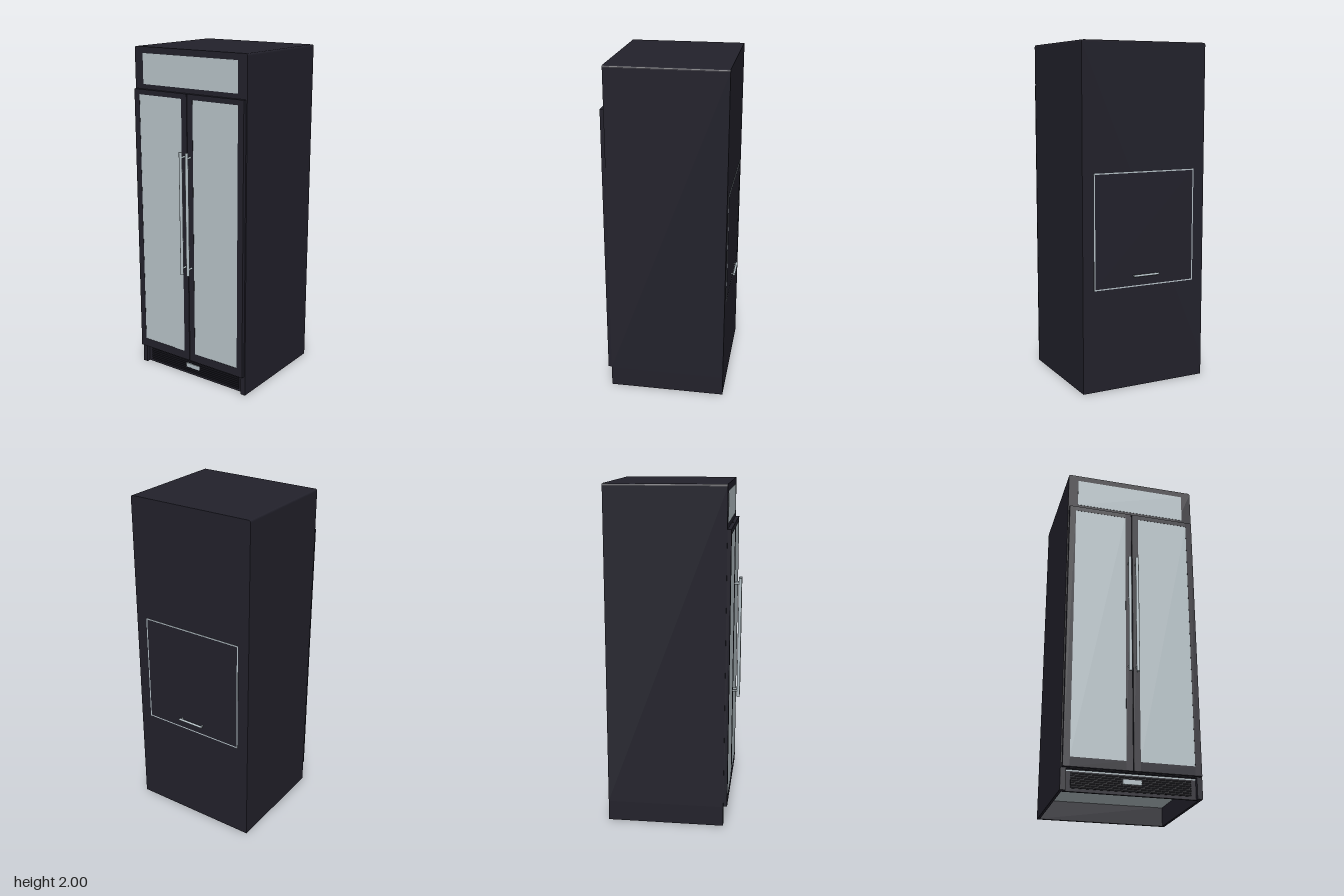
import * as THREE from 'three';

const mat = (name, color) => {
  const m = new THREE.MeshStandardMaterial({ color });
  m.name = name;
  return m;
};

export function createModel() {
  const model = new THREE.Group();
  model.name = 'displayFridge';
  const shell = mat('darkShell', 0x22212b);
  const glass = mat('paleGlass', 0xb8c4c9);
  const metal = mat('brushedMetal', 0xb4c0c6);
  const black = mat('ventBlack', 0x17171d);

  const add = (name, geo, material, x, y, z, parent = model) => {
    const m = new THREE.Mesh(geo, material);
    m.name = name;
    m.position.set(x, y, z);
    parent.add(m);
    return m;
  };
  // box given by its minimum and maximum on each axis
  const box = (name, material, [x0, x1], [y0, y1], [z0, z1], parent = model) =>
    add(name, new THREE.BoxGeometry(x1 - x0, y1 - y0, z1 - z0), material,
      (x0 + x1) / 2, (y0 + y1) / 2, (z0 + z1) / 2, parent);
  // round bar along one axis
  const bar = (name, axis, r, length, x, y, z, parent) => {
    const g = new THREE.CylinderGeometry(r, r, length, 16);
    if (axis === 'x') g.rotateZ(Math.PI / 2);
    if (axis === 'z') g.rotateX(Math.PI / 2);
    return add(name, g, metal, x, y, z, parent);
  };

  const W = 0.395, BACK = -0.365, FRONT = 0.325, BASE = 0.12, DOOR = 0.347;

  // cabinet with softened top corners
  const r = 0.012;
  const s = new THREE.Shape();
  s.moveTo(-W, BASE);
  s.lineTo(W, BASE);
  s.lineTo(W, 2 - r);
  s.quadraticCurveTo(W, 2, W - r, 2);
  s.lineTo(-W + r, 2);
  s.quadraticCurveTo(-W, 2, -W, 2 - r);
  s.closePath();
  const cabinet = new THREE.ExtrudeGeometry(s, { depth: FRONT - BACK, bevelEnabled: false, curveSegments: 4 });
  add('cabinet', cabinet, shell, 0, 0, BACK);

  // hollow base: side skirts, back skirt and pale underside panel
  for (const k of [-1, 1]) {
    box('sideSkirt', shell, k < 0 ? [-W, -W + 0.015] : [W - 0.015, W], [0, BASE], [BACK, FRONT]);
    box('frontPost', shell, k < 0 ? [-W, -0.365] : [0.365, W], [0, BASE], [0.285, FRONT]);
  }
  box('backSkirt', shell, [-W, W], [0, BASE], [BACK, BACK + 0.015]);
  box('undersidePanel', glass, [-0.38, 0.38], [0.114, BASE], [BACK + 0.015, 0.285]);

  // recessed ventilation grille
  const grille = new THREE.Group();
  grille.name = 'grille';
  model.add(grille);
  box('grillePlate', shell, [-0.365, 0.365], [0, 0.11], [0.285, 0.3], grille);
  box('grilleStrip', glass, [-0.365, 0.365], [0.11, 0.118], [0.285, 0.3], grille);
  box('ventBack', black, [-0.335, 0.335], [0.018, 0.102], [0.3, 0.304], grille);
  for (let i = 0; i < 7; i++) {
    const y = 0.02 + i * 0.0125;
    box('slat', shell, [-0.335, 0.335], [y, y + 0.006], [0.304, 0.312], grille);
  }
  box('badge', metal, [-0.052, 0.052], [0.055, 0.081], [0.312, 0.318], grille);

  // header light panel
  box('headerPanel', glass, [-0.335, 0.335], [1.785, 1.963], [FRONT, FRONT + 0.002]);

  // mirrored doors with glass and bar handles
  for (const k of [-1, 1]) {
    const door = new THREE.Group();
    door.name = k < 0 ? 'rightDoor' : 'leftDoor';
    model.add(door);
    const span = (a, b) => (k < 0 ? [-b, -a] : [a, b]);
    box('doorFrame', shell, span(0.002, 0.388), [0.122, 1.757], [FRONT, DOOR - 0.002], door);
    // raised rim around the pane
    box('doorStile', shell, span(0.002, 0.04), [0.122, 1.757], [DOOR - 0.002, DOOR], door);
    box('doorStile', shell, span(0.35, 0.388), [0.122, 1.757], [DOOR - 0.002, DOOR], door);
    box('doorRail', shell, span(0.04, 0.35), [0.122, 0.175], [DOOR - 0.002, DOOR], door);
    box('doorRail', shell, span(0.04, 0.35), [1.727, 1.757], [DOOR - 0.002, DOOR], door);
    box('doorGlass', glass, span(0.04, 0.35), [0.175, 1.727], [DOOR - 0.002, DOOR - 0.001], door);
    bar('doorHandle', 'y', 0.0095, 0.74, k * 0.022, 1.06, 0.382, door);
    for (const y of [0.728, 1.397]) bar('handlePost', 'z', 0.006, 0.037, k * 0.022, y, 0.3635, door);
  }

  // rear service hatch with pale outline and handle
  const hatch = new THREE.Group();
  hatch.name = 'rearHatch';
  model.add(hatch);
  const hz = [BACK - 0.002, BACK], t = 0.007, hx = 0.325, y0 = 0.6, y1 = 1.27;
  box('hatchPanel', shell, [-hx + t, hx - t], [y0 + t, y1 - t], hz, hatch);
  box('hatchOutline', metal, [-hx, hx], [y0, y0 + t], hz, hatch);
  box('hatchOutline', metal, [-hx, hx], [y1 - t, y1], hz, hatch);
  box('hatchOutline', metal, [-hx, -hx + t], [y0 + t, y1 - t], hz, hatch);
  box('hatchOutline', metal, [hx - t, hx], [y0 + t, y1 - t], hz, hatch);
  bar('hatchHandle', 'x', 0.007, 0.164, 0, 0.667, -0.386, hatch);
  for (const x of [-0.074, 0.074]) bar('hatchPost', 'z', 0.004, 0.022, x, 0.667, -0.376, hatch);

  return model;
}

--

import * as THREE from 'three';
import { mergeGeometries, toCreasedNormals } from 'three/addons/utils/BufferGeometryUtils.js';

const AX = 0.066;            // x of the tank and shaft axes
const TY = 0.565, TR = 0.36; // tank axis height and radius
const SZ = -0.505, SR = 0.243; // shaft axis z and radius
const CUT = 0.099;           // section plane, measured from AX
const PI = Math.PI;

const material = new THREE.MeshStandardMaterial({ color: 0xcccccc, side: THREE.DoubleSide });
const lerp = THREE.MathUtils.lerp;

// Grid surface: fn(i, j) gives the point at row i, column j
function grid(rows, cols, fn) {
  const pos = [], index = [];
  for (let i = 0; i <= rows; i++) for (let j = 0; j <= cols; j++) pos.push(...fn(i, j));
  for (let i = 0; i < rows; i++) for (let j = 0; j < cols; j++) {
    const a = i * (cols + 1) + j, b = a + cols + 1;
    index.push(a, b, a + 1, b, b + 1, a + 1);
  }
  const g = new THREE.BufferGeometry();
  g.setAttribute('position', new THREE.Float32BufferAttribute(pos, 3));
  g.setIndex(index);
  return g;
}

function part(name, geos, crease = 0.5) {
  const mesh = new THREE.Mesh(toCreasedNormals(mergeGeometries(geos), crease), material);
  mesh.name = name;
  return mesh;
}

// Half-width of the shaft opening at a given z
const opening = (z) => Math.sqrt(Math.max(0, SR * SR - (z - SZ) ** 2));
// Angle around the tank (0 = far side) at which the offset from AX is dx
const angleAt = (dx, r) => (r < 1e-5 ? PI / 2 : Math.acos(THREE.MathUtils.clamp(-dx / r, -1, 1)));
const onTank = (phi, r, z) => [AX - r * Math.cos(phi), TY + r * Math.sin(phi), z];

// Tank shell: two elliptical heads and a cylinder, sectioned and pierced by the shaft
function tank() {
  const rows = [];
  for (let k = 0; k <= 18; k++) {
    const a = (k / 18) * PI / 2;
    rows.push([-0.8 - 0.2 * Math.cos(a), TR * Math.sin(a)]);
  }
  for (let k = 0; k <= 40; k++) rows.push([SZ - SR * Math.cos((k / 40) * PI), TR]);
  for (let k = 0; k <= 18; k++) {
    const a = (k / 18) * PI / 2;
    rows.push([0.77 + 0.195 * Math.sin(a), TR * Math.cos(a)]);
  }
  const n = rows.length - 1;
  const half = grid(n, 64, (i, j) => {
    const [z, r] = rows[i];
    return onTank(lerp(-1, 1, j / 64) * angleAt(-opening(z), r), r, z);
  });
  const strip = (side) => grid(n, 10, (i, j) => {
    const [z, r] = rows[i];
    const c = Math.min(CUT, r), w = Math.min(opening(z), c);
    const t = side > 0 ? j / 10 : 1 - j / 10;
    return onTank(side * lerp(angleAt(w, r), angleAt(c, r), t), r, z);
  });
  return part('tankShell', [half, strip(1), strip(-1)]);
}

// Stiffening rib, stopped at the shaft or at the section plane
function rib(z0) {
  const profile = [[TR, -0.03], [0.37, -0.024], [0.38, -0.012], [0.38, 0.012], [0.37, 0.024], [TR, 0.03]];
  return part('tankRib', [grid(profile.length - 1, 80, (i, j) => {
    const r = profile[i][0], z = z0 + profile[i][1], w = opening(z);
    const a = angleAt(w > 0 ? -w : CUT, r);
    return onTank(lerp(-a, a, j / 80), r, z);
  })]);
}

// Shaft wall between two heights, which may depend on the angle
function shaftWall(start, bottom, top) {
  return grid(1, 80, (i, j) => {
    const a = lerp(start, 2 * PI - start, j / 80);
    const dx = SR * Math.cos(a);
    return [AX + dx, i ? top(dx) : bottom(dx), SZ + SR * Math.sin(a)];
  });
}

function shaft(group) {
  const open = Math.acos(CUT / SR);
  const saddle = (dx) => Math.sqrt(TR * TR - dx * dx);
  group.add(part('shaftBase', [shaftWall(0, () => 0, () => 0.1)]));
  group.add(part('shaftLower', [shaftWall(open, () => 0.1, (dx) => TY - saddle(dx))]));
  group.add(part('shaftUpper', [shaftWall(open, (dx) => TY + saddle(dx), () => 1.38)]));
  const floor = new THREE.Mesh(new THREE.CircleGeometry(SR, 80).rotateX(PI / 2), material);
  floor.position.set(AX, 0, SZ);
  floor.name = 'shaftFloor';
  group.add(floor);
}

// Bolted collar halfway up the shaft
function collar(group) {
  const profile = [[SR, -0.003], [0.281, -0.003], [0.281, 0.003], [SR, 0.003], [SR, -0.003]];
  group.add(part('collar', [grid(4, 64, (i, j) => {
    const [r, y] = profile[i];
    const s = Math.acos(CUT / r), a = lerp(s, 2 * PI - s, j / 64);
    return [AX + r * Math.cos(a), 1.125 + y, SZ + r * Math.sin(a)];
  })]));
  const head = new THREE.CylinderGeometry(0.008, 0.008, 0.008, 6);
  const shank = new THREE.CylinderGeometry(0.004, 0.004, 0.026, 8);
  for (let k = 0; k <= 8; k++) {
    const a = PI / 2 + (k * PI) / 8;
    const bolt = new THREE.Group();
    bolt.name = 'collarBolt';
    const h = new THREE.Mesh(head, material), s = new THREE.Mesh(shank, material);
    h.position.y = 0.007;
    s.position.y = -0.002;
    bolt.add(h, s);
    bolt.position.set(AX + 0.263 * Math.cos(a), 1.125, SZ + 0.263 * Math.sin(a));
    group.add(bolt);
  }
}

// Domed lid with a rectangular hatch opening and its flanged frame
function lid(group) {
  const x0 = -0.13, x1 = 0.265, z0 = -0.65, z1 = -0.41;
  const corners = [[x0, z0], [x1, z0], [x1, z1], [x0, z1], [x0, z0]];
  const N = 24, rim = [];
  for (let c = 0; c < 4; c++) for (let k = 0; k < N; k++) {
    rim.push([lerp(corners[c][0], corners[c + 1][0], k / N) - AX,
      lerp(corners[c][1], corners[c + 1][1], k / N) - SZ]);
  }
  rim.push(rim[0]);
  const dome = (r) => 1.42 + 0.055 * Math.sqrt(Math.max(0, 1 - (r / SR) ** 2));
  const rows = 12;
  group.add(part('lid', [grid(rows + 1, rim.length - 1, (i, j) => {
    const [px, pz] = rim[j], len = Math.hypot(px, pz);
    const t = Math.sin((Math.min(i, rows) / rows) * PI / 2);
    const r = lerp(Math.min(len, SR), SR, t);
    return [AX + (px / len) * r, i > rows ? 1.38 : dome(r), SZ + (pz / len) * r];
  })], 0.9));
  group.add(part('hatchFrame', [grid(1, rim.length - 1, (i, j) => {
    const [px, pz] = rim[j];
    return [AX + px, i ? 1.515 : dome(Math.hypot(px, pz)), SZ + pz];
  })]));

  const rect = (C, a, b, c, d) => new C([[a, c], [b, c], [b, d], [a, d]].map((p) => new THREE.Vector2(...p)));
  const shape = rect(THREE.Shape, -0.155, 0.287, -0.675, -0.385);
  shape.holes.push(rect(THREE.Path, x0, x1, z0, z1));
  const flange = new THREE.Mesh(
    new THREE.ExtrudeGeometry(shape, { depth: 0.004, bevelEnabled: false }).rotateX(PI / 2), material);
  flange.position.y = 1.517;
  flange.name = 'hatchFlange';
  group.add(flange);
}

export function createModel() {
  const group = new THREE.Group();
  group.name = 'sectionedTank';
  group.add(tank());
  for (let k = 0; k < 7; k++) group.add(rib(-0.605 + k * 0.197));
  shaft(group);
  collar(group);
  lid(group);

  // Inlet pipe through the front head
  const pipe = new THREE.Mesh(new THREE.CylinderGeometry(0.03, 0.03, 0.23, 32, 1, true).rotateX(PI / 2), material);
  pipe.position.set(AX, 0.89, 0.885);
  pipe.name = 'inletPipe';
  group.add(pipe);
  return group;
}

■ EXERCISE OBJECTIVE
Above this task is a listing. Restate, word for word and with nothing added, the lines from the one with "const t = Math.sin((Math.min(i, rows)" through the one with "const [px, pz] = rim[j];".

■ RESPONSE FOR THIS EXERCISE
    const t = Math.sin((Math.min(i, rows) / rows) * PI / 2);
    const r = lerp(Math.min(len, SR), SR, t);
    return [AX + (px / len) * r, i > rows ? 1.38 : dome(r), SZ + (pz / len) * r];
  })], 0.9));
  group.add(part('hatchFrame', [grid(1, rim.length - 1, (i, j) => {
    const [px, pz] = rim[j];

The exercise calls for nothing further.